→ Task brief:
Below are some entries. Count how many of their lines include "BLACK", then give that number only.

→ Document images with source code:
────────────────

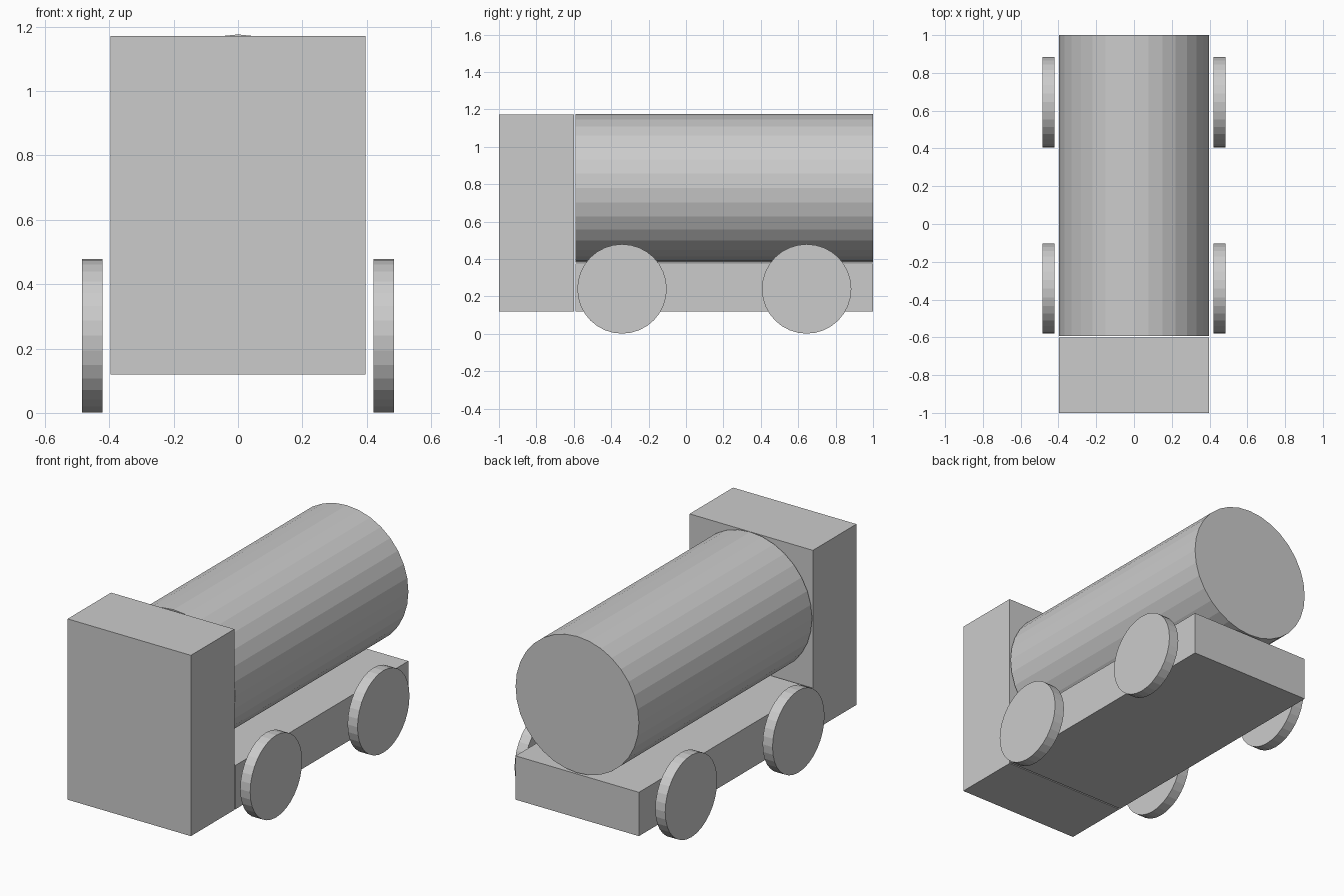
import bpy
import math

cube = bpy.data.objects.get("Cube")
if cube:
    bpy.data.objects.remove(cube, do_unlink=True)

# Single plain grey for the whole truck
grey = bpy.data.materials.new("light_grey")
grey.use_nodes = True
colour = (0.6, 0.6, 0.6, 1)
grey.diffuse_color = colour
grey.node_tree.nodes["Principled BSDF"].inputs["Base Color"].default_value = colour


def finish(name):
    obj = bpy.context.object
    obj.name = name
    obj.data.materials.append(grey)
    return obj


def box(name, low, high):
    centre = [(a + b) / 2 for a, b in zip(low, high)]
    bpy.ops.mesh.primitive_cube_add(size=1, location=centre)
    obj = finish(name)
    obj.scale = [b - a for a, b in zip(low, high)]
    bpy.ops.object.transform_apply(location=False, rotation=False, scale=True)


def cylinder(name, radius, depth, centre, rotation):
    bpy.ops.mesh.primitive_cylinder_add(
        vertices=32, radius=radius, depth=depth, location=centre, rotation=rotation)
    finish(name)


HALF = 0.397      # half width of the body
BASE = 0.12       # ground clearance
QUARTER = math.pi / 2

# Cab and chassis, separated by a narrow gap
box("cab", (-HALF, -1, BASE), (HALF, -0.6, 1.172))
box("chassis", (-HALF, -0.592, BASE), (HALF, 1, 0.375))

# Tank lying along the chassis
cylinder("tank", HALF, 1.592, (0, 0.204, 0.779), (QUARTER, 0, 0))

# Four wheels set just clear of the body
for side, x in (("left", 0.453), ("right", -0.453)):
    for end, y in (("front", -0.342), ("rear", 0.645)):
        cylinder(f"{end}_{side}_wheel", 0.239, 0.064, (x, y, 0.24), (0, QUARTER, 0))
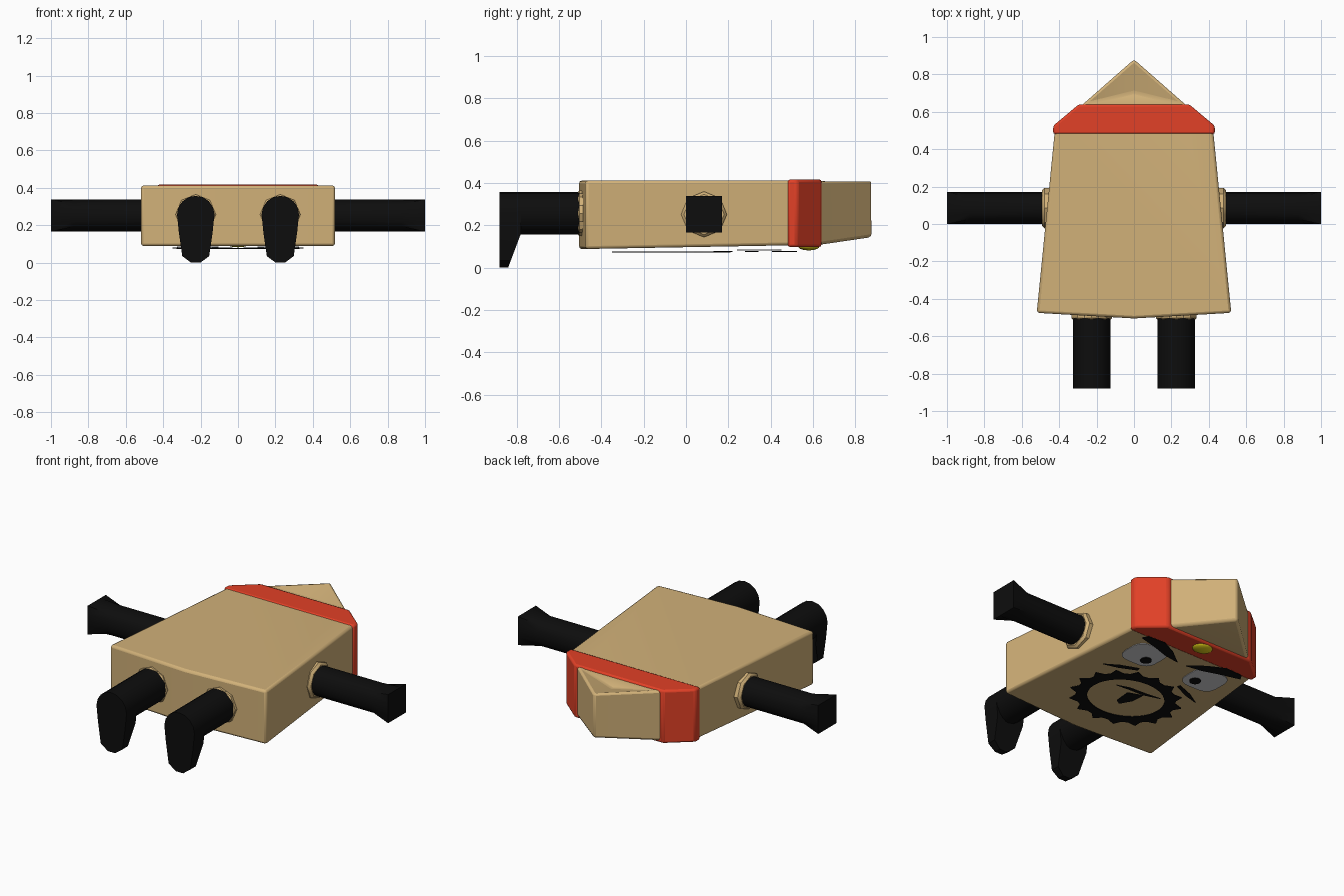
import bpy, bmesh, math
from mathutils import Vector

if "Cube" in bpy.data.objects:
    bpy.data.objects.remove(bpy.data.objects["Cube"])


def material(name, rgb):
    m = bpy.data.materials.new(name)
    m.diffuse_color = (*rgb, 1)
    m.use_nodes = True
    m.node_tree.nodes["Principled BSDF"].inputs["Base Color"].default_value = m.diffuse_color
    return m


TAN = material("tan", (0.64, 0.44, 0.19))
RED = material("red", (0.76, 0.052, 0.02))
BLACK = material("black", (0.004, 0.004, 0.004))
WHITE = material("eye_grey", (0.66, 0.66, 0.68))
GOLD = material("yellow", (0.75, 0.62, 0.01))


def make(name, verts, faces, mat, bevel=0.0, angle=35):
    me = bpy.data.meshes.new(name)
    me.from_pydata([tuple(v) for v in verts], [], faces)
    bm = bmesh.new()
    bm.from_mesh(me)
    bmesh.ops.recalc_face_normals(bm, faces=bm.faces)
    bm.to_mesh(me)
    bm.free()
    me.materials.append(mat)
    ob = bpy.data.objects.new(name, me)
    bpy.context.collection.objects.link(ob)
    if bevel:
        b = ob.modifiers.new("bevel", 'BEVEL')
        b.width, b.segments, b.limit_method = bevel, 2, 'ANGLE'
        b.angle_limit = math.radians(40)
    bpy.ops.object.select_all(action='DESELECT')
    bpy.context.view_layer.objects.active = ob
    ob.select_set(True)
    bpy.ops.object.shade_smooth_by_angle(angle=math.radians(angle))
    return ob


def loft(name, rings, mat, bevel=0.0, angle=35):
    """Skin a list of equal-length vertex rings and cap both ends."""
    n = len(rings[0])
    verts = [v for r in rings for v in r]
    faces = [(k * n + i, k * n + (i + 1) % n, (k + 1) * n + (i + 1) % n, (k + 1) * n + i)
             for k in range(len(rings) - 1) for i in range(n)]
    faces += [tuple(range(n)), tuple(range(len(verts) - n, len(verts)))]
    return make(name, verts, faces, mat, bevel, angle)


def circle(n, r, offset=0.0):
    return [(r * math.cos(math.tau * (i + offset) / n),
             r * math.sin(math.tau * (i + offset) / n)) for i in range(n)]


def plate(name, pts, z, mat, side=1):
    """Thin painted shape on the underside."""
    return loft(name, [[(side * x, y, z + h) for x, y in pts] for h in (0, 0.005)], mat)


# Wedge-shaped body with pointed head; the point has a shallow dip on top
half = [(0.52, -0.475), (0.422, 0.512), (0.285, 0.63)]
outline = [(0, -0.505)] + half + [(0, 0.88)] + [(-x, y) for x, y in reversed(half)]


def under(y):
    return 0.088 + 0.018 * (y + 0.5) if y < 0.7 else 0.145


n = len(outline)
verts = [(x, y, 0.412) for x, y in outline] + [(x, y, under(y)) for x, y in outline]
verts.append((0, 0.70, 0.375))
dip = 2 * n
faces = [(i, (i + 1) % n, n + (i + 1) % n, n + i) for i in range(n)]
faces += [(0, 1, 2, 3, 5, 6, 7), (3, 4, dip), (4, 5, dip), (5, 3, dip)]
faces += [tuple(n + i for i in (0, 1, 2, 3, 5, 6, 7)), (n + 3, n + 4, n + 5)]
make("body", verts, faces, TAN, 0.014)

# Headband
band = [(0.432, 0.48), (0.432, 0.525), (0.295, 0.64)]
band += [(-x, y) for x, y in reversed(band)]
loft("headband", [[(x, y, z) for x, y in band] for z in (0.098, 0.417)], RED, 0.012)

# Headband gem
bpy.ops.mesh.primitive_uv_sphere_add(segments=20, ring_count=10, radius=1,
                                     location=(0, 0.58, 0.1))
gem = bpy.context.object
gem.name = "headband_gem"
gem.scale = (0.06, 0.05, 0.018)
gem.data.materials.append(GOLD)
bpy.ops.object.shade_smooth()

AY, AZ, AR = 0.085, 0.252, 0.086   # arm axis and radius
LX, LZ, LR = 0.226, 0.257, 0.1     # leg axis and radius

for s, tag in ((1, "right"), (-1, "left")):
    # Arm: round tube flaring to a square hand
    round_ = circle(16, AR)
    square = [(a / max(abs(a), abs(b)) * AR, b / max(abs(a), abs(b)) * AR) for a, b in round_]
    sections = [(0.42, round_), (0.88, round_), (1.0, square)]
    loft(tag + "_arm", [[(s * x, AY + a, AZ + b) for a, b in r] for x, r in sections], BLACK)

    # Arm socket
    loft(tag + "_arm_socket", [[(s * x, AY + a, AZ + b) for a, b in circle(8, r)]
                               for x, r in ((0.42, 0.108), (0.478, 0.108), (0.492, 0.095))], TAN)

    # Leg
    loft(tag + "_leg", [[(s * LX + a, y, LZ + b) for a, b in circle(16, LR)]
                        for y in (-0.45, -0.80)], BLACK)

    # Leg socket
    loft(tag + "_leg_socket", [[(s * LX + a, y, LZ + b) for a, b in circle(8, r)]
                               for y, r in ((-0.45, 0.108), (-0.503, 0.108), (-0.511, 0.1))], TAN)

    # Foot: rounded top, tapering down to the toe
    shape = circle(16, LR)[:9]
    shape = [(a, LZ + b) for a, b in shape]
    shape += [(-0.09, 0.16), (-0.072, 0.035), (-0.025, 0.0),
              (0.025, 0.0), (0.072, 0.035), (0.09, 0.16)]
    front = [(s * LX + a, -0.88, z) for a, z in shape]
    back = [(s * LX + a, -0.84 + 0.06 * min(z / 0.16, 1), z) for a, z in shape]
    loft(tag + "_foot", [front, back], BLACK)

    # Eye: rounded rectangle
    eye = [(0.215 + 0.11 * math.copysign(abs(a) ** 0.6, a),
            0.345 + 0.105 * math.copysign(abs(b) ** 0.6, b)) for a, b in circle(24, 1)]
    plate(tag + "_eye", eye, 0.081, WHITE, s)
    plate(tag + "_pupil", [(0.175 + a, 0.31 + b) for a, b in circle(14, 0.032)], 0.075, BLACK, s)

    # Angry eyebrow
    plate(tag + "_eyebrow", [(0.03, 0.405), (0.13, 0.42), (0.22, 0.45), (0.35, 0.485),
                             (0.33, 0.52), (0.22, 0.525), (0.12, 0.475)], 0.075, BLACK, s)

    # Line under the eye
    plate(tag + "_cheek_line", [(0.14, 0.2), (0.24, 0.155), (0.33, 0.13),
                                (0.25, 0.18), (0.145, 0.22)], 0.075, BLACK, s)

# Ragged beard ring around the mouth
N, cy = 48, -0.07
verts, faces = [], []
for z in (0.072, 0.077):
    for inner in (False, True):
        for i in range(N):
            t = math.tau * i / N
            k = 0.68 if inner else (1.0 if i % 3 == 0 else 0.88)
            verts.append((0.33 * k * math.cos(t), cy + 0.28 * k * math.sin(t), z))
for i in range(N):
    j = (i + 1) % N
    faces += [(i, j, N + j, N + i), (2 * N + i, 2 * N + j, 3 * N + j, 3 * N + i),
              (i, j, 2 * N + j, 2 * N + i), (N + i, N + j, 3 * N + j, 3 * N + i)]
make("beard", verts, faces, BLACK)

# Mouth line and lower lip
plate("mouth", [(-0.15, 0.045), (-0.05, 0.035), (0.05, 0.03), (0.13, 0.005),
                (0.05, 0.012), (-0.05, 0.015)], 0.072, BLACK)
plate("lower_lip", [(-0.055, 0.01), (0.03, -0.02), (0.02, -0.12), (-0.01, -0.14),
                    (-0.05, -0.07)], 0.072, BLACK)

────────────────

→ Answer below:
10